A top Costa executive said Saturday that despite some early reports that the captain was dining with passengers when his ship crashed into the reef, he was on the bridge.
"The ship was doing what it does 52 times a year, going along the route between Civitavecchia and Savona," a shaken-looking Gianni Onorato told reporters on Giglio.
He said the captain was an 11-year Costa veteran and that the cruise line was co-operating with Italian investigators to find out what went wrong.
Malcolm Latarche, editor of maritime magazine IHS Fairplay Solutions, said a loss of power coupled with a failure of backup systems could have caused the crew to lose control.
"I would say power failure caused by harmonic interference and then it can't propel straight or navigate and it hit rocks," Latarche said.
Two French passengers and a Peruvian crewman died in the accident, the Italian news agency ANSA reported.
Costa Cruises statement
"Captain [Francesco] Schettino, who was on the bridge at the time, immediately understood the severity of the situation and performed a maneuver intended to protect both guests and crew, and initiated security procedures to prepare for an eventual ship evacuation.
Unfortunately, that operation was complicated by a sudden tilting of the ship that made disembarkation difficult."
Some of the people aboard the Costa Concordia jumped and swam 350 metres to the island of Giglio. Others scrambled into lifeboats.
A couple from Wingham, Ont., are among the Canadian survivors. Alan and Laurie Willits were watching the magic show in the ship's main theatre when they felt an initial lurch, as if from a severe steering manoeuvre.
"[The ship] steered quickly to the right, the ship banked. It was sliding us out of our seats … and then there was a shudder. You could tell we definitely hit something," Willits told CBC News in a telephone interview from Rome on Saturday.
Willits said it took some time before passengers were informed of how serious the problem was.
"They were saying it was a generator problem. A generator problem would not make a ship start leaning," Willits said. "We should have been in the life boats sooner, in my opinion."
When the ship — carrying 4,234 passengers and crew — began listing, the signal to abandon ship was sounded. By Saturday morning, the ship could be seen lying on its side in the water.
"Passengers were eating dinner. It was around 9:35," CBC's Megan Williams said, reporting from Rome. "The ship groaned and the lights went out."
"They were told at the time that there was a short-circuit, that they had in fact not crashed. Other information has shown that in fact they did crash. They probably hit the rocks off the island of Giglio, which is about a mile off the coast of Tuscany. The ship should have been about six miles off the coast, so something clearly went wrong."
A lot of the lifeboats were apparently filled with water by the time passengers got to them, according to media reports.
Passengers complained the crew failed to give instructions on how to evacuate and once the emergency became clear, delayed lowering the lifeboats until the ship was listing too heavily for many of them to be released.

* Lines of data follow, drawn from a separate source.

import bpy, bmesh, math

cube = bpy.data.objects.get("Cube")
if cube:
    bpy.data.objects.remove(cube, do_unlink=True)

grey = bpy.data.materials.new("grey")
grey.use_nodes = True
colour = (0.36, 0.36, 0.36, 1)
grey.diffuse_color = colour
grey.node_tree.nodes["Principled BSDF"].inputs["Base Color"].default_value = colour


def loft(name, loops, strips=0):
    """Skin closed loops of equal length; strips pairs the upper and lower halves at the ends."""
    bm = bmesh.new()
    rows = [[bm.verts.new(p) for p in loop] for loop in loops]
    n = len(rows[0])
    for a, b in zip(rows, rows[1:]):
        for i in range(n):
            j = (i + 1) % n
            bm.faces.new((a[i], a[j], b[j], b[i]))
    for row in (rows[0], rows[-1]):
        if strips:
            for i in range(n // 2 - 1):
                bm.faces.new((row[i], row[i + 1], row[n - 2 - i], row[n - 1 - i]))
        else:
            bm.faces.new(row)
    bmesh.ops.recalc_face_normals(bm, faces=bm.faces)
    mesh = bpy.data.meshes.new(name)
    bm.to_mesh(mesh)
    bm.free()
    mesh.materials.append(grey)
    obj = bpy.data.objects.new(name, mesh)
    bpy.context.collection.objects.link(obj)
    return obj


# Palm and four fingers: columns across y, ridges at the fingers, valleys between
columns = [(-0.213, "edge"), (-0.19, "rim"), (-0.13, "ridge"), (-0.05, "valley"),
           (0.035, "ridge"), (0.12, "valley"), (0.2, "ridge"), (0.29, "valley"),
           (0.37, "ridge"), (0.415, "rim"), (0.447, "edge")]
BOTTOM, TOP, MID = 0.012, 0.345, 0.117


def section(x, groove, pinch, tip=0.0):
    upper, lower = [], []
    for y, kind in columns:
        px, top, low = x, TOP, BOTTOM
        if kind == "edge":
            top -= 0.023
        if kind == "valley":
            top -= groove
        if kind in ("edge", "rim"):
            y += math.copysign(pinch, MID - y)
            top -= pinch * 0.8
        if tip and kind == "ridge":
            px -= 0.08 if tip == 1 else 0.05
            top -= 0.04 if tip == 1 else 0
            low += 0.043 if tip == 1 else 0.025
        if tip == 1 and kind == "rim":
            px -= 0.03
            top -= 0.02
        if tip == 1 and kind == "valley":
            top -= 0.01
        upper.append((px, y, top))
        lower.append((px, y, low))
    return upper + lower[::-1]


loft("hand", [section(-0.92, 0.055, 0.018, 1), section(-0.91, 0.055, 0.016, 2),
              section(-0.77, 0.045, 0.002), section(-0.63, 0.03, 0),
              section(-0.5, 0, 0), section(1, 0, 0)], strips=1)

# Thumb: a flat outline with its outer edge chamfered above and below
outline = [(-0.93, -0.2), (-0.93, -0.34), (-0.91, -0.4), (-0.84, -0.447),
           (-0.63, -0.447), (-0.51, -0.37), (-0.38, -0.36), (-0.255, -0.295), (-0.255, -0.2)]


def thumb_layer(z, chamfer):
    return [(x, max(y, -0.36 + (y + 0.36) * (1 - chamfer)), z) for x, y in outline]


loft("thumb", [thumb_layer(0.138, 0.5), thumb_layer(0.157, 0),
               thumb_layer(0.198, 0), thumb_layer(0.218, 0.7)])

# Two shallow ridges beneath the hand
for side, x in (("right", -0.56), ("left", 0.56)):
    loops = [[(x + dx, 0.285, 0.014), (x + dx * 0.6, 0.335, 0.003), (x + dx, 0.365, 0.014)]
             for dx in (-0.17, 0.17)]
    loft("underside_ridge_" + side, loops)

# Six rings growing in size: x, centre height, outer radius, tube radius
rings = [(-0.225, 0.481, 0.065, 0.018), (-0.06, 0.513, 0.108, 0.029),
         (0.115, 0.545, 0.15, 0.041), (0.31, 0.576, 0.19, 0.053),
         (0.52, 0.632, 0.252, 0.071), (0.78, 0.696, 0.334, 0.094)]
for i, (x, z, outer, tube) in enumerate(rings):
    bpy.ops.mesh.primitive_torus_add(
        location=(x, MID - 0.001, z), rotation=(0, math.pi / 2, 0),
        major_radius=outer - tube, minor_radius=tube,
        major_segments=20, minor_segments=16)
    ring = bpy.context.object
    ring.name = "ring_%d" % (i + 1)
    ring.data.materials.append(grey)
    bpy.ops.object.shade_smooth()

Crew member Fabio Costa described a chaotic scene near one of the lifeboats.
"Everything happened really, really fast. We saw the water coming in and the emergency signal, and everybody went to the place to try to get on the boat, but people started to panic. So they were pushing each other," he said.
"The crew was trying to help the passengers. A lot of people were falling down the stairs and they were hurt because things fell on them. When they had to get on the lifeboat, everyone was pushing each other, so it was pretty chaotic."
Helicopters plucked to safety about 50 people who were trapped on the ship after it listed so badly they couldn't launch lifeboats, Coast Guard Cmdr. Francesco Paolillo told The Associated Press in Rome by telephone from his command in the Tuscan port city of Livorno.